» WORK INSTRUCTION
Of all the lines below, return only those starting with the line holding "mat = bpy.data.materials.new(name" and going on through the line holding "corners = ((-1, -1), (1, -1), (1, 1), (-1, 1))", exactly as written.

» DATA
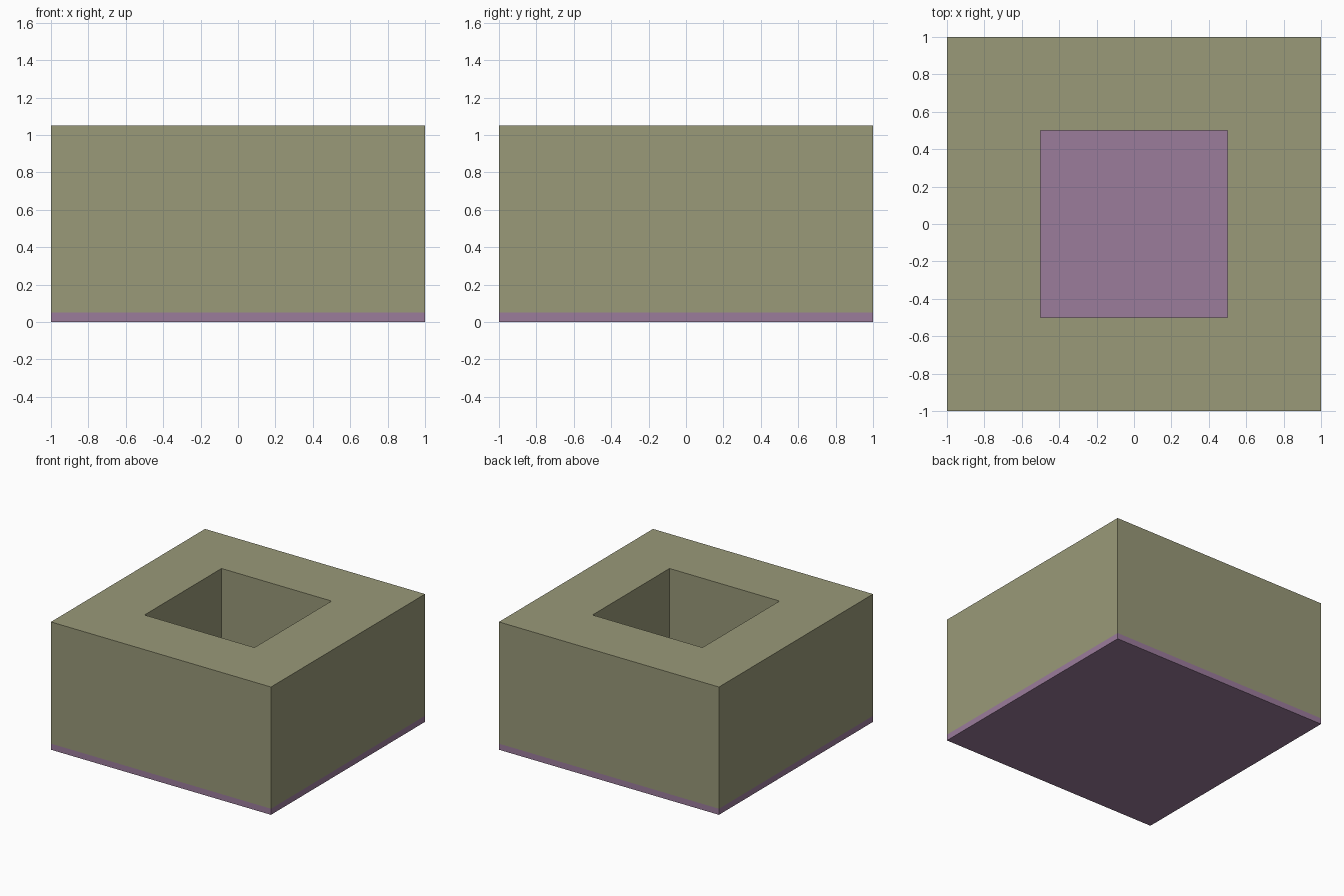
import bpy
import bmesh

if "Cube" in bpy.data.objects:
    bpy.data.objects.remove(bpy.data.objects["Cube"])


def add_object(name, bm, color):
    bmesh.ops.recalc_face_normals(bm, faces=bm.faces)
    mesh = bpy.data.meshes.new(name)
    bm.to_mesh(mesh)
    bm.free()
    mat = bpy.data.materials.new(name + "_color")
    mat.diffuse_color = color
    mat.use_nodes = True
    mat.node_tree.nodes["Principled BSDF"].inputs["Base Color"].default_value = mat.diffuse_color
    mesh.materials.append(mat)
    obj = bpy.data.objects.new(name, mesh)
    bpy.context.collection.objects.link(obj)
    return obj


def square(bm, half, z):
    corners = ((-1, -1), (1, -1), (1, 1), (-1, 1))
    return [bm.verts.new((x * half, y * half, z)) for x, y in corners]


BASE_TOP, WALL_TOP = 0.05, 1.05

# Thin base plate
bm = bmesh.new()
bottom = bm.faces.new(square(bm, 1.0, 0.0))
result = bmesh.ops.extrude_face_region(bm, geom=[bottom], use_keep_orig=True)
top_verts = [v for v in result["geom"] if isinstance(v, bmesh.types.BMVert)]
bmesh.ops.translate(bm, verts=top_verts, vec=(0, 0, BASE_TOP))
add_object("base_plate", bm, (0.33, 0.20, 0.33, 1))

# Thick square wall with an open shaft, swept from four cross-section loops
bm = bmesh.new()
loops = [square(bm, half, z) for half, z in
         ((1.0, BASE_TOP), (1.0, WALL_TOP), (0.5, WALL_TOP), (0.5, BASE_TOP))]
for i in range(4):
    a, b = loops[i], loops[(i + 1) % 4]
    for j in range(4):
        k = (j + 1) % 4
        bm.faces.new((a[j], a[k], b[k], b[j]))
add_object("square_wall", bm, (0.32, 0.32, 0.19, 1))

...

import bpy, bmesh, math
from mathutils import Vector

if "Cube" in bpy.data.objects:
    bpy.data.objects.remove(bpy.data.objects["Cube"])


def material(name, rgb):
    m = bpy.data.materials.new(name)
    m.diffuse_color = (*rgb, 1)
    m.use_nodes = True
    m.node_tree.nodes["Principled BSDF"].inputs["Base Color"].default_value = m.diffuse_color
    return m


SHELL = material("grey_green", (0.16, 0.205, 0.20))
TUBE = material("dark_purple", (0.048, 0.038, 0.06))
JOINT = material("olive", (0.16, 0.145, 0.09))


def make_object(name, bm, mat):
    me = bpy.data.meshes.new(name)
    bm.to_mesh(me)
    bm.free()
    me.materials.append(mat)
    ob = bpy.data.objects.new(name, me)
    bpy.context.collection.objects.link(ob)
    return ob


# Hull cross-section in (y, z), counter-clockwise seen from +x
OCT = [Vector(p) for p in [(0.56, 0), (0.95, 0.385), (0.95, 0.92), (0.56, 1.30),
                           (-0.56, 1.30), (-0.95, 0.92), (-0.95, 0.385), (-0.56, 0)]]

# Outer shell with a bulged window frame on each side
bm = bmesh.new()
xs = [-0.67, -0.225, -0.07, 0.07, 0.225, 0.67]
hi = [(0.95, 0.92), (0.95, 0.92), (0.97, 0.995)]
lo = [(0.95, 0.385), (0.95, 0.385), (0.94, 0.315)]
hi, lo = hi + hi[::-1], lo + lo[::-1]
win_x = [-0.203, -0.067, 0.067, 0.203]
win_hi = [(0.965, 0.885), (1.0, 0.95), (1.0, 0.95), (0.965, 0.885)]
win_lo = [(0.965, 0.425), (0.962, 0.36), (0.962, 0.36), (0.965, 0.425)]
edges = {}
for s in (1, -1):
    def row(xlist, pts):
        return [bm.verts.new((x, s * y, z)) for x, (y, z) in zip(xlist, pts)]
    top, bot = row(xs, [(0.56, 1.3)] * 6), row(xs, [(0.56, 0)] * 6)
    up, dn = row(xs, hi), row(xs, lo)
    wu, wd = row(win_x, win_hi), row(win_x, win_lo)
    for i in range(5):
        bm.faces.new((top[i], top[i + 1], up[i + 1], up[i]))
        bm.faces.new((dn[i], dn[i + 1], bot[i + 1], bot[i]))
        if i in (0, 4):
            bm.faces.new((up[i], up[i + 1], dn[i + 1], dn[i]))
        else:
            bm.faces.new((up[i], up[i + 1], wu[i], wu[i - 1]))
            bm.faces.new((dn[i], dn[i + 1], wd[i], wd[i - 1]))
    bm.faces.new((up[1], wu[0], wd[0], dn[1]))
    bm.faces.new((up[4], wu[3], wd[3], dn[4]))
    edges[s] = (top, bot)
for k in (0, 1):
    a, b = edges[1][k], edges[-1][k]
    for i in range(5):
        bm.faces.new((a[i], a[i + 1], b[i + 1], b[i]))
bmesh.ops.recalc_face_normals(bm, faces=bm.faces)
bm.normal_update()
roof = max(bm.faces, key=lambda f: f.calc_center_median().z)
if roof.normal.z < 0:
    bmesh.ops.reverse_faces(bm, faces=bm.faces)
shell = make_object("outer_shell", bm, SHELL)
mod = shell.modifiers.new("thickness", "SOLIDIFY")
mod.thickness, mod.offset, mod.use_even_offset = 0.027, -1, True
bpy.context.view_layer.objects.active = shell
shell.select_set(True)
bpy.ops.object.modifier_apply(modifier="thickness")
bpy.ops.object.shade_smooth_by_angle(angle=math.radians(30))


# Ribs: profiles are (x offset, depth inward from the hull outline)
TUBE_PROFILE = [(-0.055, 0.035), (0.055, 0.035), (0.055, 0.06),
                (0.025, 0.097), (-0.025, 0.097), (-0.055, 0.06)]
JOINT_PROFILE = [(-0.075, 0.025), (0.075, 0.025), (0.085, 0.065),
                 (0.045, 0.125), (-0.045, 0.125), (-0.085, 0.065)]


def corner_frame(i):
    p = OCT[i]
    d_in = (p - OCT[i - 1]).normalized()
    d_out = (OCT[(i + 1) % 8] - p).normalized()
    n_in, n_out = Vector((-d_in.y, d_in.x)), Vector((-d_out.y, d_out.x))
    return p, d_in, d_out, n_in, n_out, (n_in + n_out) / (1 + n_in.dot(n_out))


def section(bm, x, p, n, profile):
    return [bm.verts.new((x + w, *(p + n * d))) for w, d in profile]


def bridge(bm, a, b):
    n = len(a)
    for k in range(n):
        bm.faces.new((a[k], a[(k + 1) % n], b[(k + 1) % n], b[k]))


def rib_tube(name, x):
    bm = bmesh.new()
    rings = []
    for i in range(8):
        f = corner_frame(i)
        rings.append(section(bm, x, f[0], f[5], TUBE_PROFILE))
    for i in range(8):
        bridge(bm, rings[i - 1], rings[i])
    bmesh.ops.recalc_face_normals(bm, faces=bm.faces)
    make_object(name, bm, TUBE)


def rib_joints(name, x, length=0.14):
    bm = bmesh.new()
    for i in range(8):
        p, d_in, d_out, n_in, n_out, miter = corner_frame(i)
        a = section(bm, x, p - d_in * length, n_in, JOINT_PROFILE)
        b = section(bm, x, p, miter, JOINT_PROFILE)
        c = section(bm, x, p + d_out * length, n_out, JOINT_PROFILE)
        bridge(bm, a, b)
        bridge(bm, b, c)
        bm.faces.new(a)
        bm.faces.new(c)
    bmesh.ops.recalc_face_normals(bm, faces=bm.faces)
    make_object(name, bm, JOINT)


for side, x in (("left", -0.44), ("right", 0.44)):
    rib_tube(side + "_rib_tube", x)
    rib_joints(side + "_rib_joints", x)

» THE ANSWER
    mat = bpy.data.materials.new(name + "_color")
    mat.diffuse_color = color
    mat.use_nodes = True
    mat.node_tree.nodes["Principled BSDF"].inputs["Base Color"].default_value = mat.diffuse_color
    mesh.materials.append(mat)
    obj = bpy.data.objects.new(name, mesh)
    bpy.context.collection.objects.link(obj)
    return obj


def square(bm, half, z):
    corners = ((-1, -1), (1, -1), (1, 1), (-1, 1))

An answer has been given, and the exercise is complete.